» **Records to use**:
•••

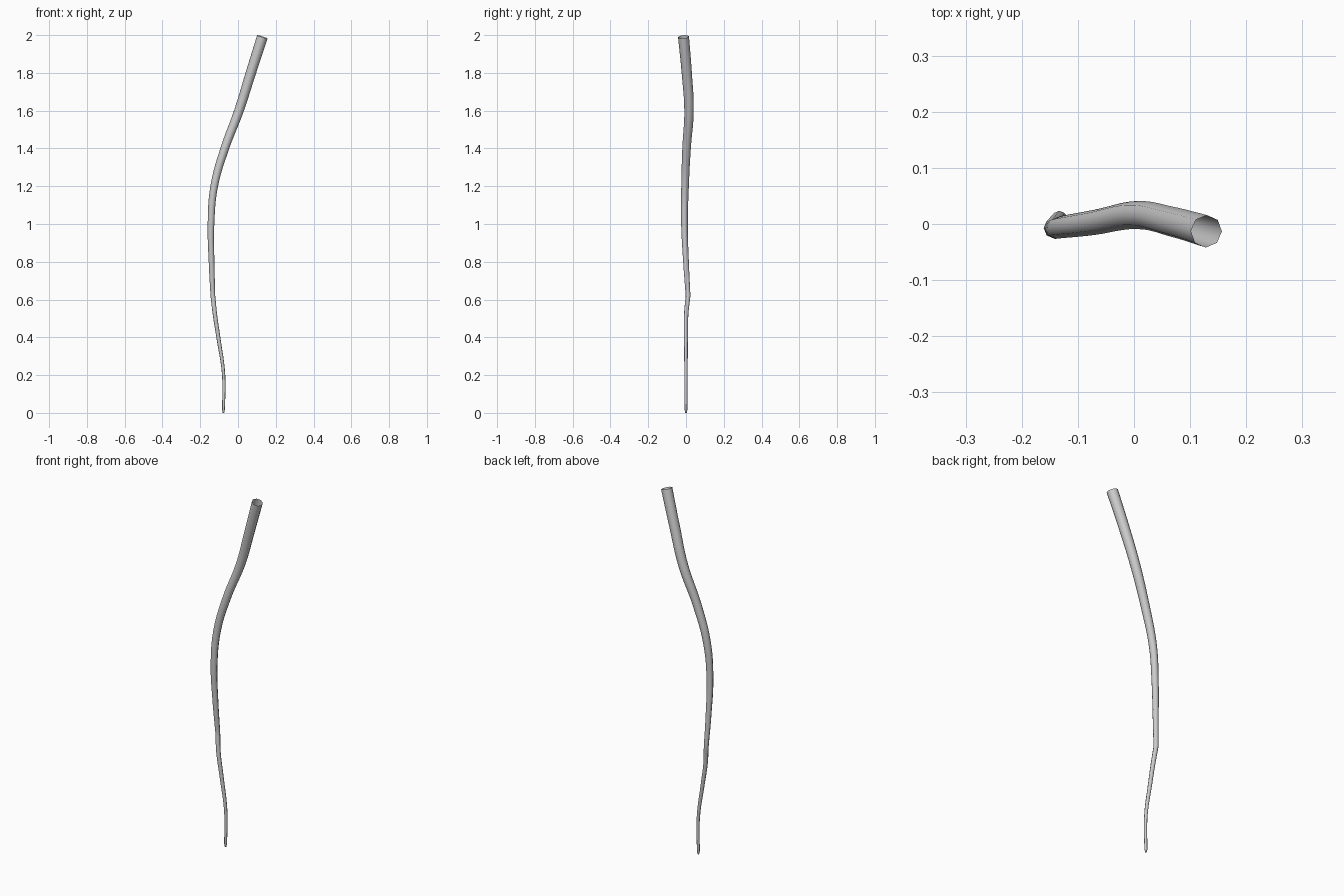
import bpy

if "Cube" in bpy.data.objects:
    bpy.data.objects.remove(bpy.data.objects["Cube"])

# Centre line of the tapering stem: x, y, z, radius
path = [
    (-0.077, 0.000, 0.000, 0.004),
    (-0.077, 0.000, 0.018, 0.0075),
    (-0.076, 0.000, 0.200, 0.0085),
    (-0.104, 0.000, 0.400, 0.0105),
    (-0.122, 0.001, 0.520, 0.0115),
    (-0.133, 0.011, 0.620, 0.0125),
    (-0.140, 0.000, 0.800, 0.0150),
    (-0.143, -0.008, 1.000, 0.0175),
    (-0.126, -0.005, 1.200, 0.0200),
    (-0.070, 0.003, 1.400, 0.0225),
    (0.005, 0.016, 1.600, 0.0250),
    (0.068, 0.004, 1.800, 0.0270),
    (0.129, -0.013, 1.991, 0.0290),
]

# Octagonal tube swept along the path, open at the thick end
curve = bpy.data.curves.new("stem", "CURVE")
curve.dimensions = "3D"
curve.bevel_depth = 1.0
curve.bevel_resolution = 2
curve.resolution_u = 6
spline = curve.splines.new("BEZIER")
spline.bezier_points.add(len(path) - 1)
for p, (x, y, z, r) in zip(spline.bezier_points, path):
    p.co = (x, y, z)
    p.radius = r
    p.handle_left_type = p.handle_right_type = "AUTO"
# Slight kink in the lower stem
kink = spline.bezier_points[5]
kink.handle_left_type = kink.handle_right_type = "VECTOR"

stem = bpy.data.objects.new("stem", curve)
bpy.context.collection.objects.link(stem)
bpy.context.view_layer.objects.active = stem
stem.select_set(True)
bpy.ops.object.convert(target="MESH")
stem = bpy.context.object

# Close the thin tip
import bmesh
bm = bmesh.new()
bm.from_mesh(stem.data)
tip = [e for e in bm.edges if e.is_boundary and e.verts[0].co.z < 0.1]
bmesh.ops.holes_fill(bm, edges=tip, sides=0)
bm.to_mesh(stem.data)
bm.free()
bpy.ops.object.shade_smooth_by_angle(angle=1.0)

•••

» **Task details**:
What is needed is an exact copy of the lines from the one containing "spline.bezier_points.add(len(path) - 1)" through the final line of the data, both included, and nothing more.

» **Written reply**:
spline.bezier_points.add(len(path) - 1)
for p, (x, y, z, r) in zip(spline.bezier_points, path):
    p.co = (x, y, z)
    p.radius = r
    p.handle_left_type = p.handle_right_type = "AUTO"
# Slight kink in the lower stem
kink = spline.bezier_points[5]
kink.handle_left_type = kink.handle_right_type = "VECTOR"

stem = bpy.data.objects.new("stem", curve)
bpy.context.collection.objects.link(stem)
bpy.context.view_layer.objects.active = stem
stem.select_set(True)
bpy.ops.object.convert(target="MESH")
stem = bpy.context.object

# Close the thin tip
import bmesh
bm = bmesh.new()
bm.from_mesh(stem.data)
tip = [e for e in bm.edges if e.is_boundary and e.verts[0].co.z < 0.1]
bmesh.ops.holes_fill(bm, edges=tip, sides=0)
bm.to_mesh(stem.data)
bm.free()
bpy.ops.object.shade_smooth_by_angle(angle=1.0)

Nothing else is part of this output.